The fact is that auctions are fairly simple to set up. The problems lie in bringing in buyers and sellers (creating "action") and in scaling your customer service to deliver on what's promised. Here, Fairmarket's approach solves many problems. But it's also true that anyone with a competent direct mail back-end can, with some software and marketing, handle an auction. (And we really haven't heard from Sotheby's or Christie's yet, have we? Nor those lovely people who do the 'Antiques Roadshow' on PBS.) Marketing and cheap software are not in short supply.
Here's a basic Clue for you. As a market expands, and market share points become more valuable, these markets become more crowded and those points become more expensive. Assuming you'll keep those you have - without considerable investment - is always a bad bet. Investors will figure this out one day, and then watch out. (For continuing coverage of the auction marketplace, click here .)
The Serendipity Clue
Robert and Patricia Eichorn of Manchester, Vermont had been running a small site for their small inn for two years until a brief conversation made them into an overnight Internet success.
Of course, the conversation was with the state's Governor, Thomas Dean. Dean put the results of the conversation into a speech, the speech sent an Associated Press reporter to the Eichorn's door, and last week the Governor brought them to his inaugural address, once again to laud them.
Mr. Eichorn spends a few hours each week working on his site, which is hosted by CK Interactive.
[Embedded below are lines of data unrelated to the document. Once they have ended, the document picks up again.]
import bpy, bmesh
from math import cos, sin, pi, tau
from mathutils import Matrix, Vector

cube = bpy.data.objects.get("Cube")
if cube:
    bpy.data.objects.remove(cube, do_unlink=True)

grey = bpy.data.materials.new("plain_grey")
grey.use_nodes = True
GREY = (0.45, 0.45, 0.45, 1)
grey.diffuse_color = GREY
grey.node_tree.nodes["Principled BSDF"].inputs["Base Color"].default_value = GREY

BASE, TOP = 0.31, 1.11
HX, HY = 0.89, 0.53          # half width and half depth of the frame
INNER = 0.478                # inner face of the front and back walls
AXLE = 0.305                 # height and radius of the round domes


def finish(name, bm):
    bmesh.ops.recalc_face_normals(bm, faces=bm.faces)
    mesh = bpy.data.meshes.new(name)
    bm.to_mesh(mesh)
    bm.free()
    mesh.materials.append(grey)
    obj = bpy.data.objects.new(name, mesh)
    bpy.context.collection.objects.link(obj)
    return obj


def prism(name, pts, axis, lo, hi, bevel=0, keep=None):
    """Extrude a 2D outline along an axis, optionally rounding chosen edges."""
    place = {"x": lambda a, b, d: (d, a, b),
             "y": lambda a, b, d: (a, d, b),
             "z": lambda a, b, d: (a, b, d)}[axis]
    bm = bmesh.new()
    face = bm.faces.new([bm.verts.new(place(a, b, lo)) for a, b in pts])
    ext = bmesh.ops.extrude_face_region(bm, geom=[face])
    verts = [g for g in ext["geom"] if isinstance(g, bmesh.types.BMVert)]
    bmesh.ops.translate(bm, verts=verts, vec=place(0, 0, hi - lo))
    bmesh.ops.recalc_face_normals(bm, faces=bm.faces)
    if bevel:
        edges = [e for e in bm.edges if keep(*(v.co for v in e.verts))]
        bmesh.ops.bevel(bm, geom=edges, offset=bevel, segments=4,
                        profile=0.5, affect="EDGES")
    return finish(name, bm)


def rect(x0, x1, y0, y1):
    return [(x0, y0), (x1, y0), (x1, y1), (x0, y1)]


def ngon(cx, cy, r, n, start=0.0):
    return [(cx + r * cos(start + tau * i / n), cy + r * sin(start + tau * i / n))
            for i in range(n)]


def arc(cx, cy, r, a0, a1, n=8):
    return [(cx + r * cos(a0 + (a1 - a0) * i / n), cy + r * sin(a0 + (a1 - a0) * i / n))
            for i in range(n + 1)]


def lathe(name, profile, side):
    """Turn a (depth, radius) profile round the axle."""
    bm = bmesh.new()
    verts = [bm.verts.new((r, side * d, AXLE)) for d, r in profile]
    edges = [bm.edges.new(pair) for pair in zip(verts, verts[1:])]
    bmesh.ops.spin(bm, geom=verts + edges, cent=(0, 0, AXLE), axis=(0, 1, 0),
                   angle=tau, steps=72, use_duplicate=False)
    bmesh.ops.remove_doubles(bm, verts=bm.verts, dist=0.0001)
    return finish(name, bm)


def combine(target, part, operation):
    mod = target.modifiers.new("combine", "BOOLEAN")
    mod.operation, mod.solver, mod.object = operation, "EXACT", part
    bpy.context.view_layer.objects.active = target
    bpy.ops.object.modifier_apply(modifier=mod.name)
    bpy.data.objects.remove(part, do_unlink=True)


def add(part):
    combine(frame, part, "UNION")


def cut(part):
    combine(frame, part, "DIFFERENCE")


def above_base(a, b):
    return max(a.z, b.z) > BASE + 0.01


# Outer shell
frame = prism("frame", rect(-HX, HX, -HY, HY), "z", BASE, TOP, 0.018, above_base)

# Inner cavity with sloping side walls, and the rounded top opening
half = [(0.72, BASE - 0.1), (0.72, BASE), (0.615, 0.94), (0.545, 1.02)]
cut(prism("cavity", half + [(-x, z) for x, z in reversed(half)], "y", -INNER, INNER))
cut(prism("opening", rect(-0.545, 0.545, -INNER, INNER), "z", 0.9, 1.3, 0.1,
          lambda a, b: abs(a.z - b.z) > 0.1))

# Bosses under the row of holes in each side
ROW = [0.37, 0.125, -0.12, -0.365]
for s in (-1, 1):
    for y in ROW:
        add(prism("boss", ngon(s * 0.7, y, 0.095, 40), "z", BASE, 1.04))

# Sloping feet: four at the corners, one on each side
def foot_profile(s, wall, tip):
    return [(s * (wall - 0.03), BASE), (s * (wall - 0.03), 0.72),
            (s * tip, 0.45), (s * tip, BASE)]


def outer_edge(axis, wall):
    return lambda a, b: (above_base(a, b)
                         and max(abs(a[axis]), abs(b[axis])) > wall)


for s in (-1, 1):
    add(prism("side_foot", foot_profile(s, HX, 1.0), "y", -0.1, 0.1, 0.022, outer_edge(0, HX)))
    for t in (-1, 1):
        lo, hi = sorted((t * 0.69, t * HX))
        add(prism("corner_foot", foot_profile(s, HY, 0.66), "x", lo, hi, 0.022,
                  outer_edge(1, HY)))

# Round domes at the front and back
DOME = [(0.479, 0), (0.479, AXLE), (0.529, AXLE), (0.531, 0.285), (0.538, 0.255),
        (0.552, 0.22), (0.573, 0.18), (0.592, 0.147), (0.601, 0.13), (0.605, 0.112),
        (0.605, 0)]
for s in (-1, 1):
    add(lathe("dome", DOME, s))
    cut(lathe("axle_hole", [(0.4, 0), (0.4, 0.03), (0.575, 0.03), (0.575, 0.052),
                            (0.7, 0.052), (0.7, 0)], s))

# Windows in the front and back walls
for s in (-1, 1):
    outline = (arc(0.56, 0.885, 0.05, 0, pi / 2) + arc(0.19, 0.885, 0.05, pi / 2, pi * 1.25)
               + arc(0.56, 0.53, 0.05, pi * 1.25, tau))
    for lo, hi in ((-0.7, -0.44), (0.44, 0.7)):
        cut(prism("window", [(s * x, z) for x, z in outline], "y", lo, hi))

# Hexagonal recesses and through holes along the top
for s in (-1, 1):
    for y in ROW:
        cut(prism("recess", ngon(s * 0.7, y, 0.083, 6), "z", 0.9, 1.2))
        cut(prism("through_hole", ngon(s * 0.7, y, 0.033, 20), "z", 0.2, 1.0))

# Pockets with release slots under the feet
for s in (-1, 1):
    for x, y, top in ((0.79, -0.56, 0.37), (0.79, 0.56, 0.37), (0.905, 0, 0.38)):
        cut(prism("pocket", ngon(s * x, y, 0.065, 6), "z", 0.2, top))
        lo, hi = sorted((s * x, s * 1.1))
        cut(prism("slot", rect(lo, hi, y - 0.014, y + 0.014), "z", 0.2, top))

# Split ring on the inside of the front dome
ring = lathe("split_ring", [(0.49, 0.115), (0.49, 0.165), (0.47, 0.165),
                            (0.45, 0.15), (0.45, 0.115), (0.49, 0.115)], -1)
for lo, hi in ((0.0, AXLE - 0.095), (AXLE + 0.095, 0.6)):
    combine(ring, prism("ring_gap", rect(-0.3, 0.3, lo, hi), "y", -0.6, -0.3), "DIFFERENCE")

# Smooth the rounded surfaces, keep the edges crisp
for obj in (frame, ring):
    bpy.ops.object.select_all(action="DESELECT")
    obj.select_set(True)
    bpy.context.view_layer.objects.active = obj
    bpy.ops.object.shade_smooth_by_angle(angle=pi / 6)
He wrote his first pages in raw HTML code, using Word Perfect, then graduated to that company's Webmaster page authoring tool. He now uses Macromedia's Dreamweaver for more extensive effects, like a "virtual tour" of his 13 rooms. He's proudest of a "hot-button" tool he found at an innkeeper's convention, which lets him return calls within 30 seconds of someone clicking a button on the site. "90% are calling to make a reservation," he says, at prices averaging $115 per night.
Yeah, but what can you learn from Mr. Eichorn? You don't need a lot of money, or a lot of technology, to make a Web success, just passion, interest, and a focus on your needs. The Clue I got is, be open and friendly with anyone who asks about what you're doing. One word in the right ear, and you too can be a hero...
Hard Numbers on Christmas
Now that the hype has died away, the reality of this Christmas was it wasn't quite as good as everyone said, but the demographics of the new buyers make for interesting reading.
IntelliQuest's Zona Research unit surveyed over 1,000 Internet users, and found while average spending rose, over half didn't buy anything. Most important, however, was that the growth was concentrated among older consumers - those over 50 spent more than 5 times as much online in 1998 as they did in 1997. Among those surveyed, an average of 26% of the holiday budget went to online shops, but remember the panel consisted only of pre-recruited Internet users who completed some extensive surveys.
Your Clue is this. Your fast-growing target markets look more like James Garner than Cuba Gooding Jr.
Clued-in is Deja News for their "custom community" offering, which can give any Web site an active, moderated discussion section consistent with its corporate identity. Here's an example of one such community , straight from the Dejanews release.
Clueless is Yours Truly for trying to fix a perceived problem with deliveries in last week's issue from 3,000 miles away. With the wrong click of a mouse button, I wound up sending the issue many, many times to the whole list. Thanks go to those 50 or so subscribers who wrote back to chastise me, and special thanks to those who wrote back, after I apologized, saying they would not unsubscribe as a result.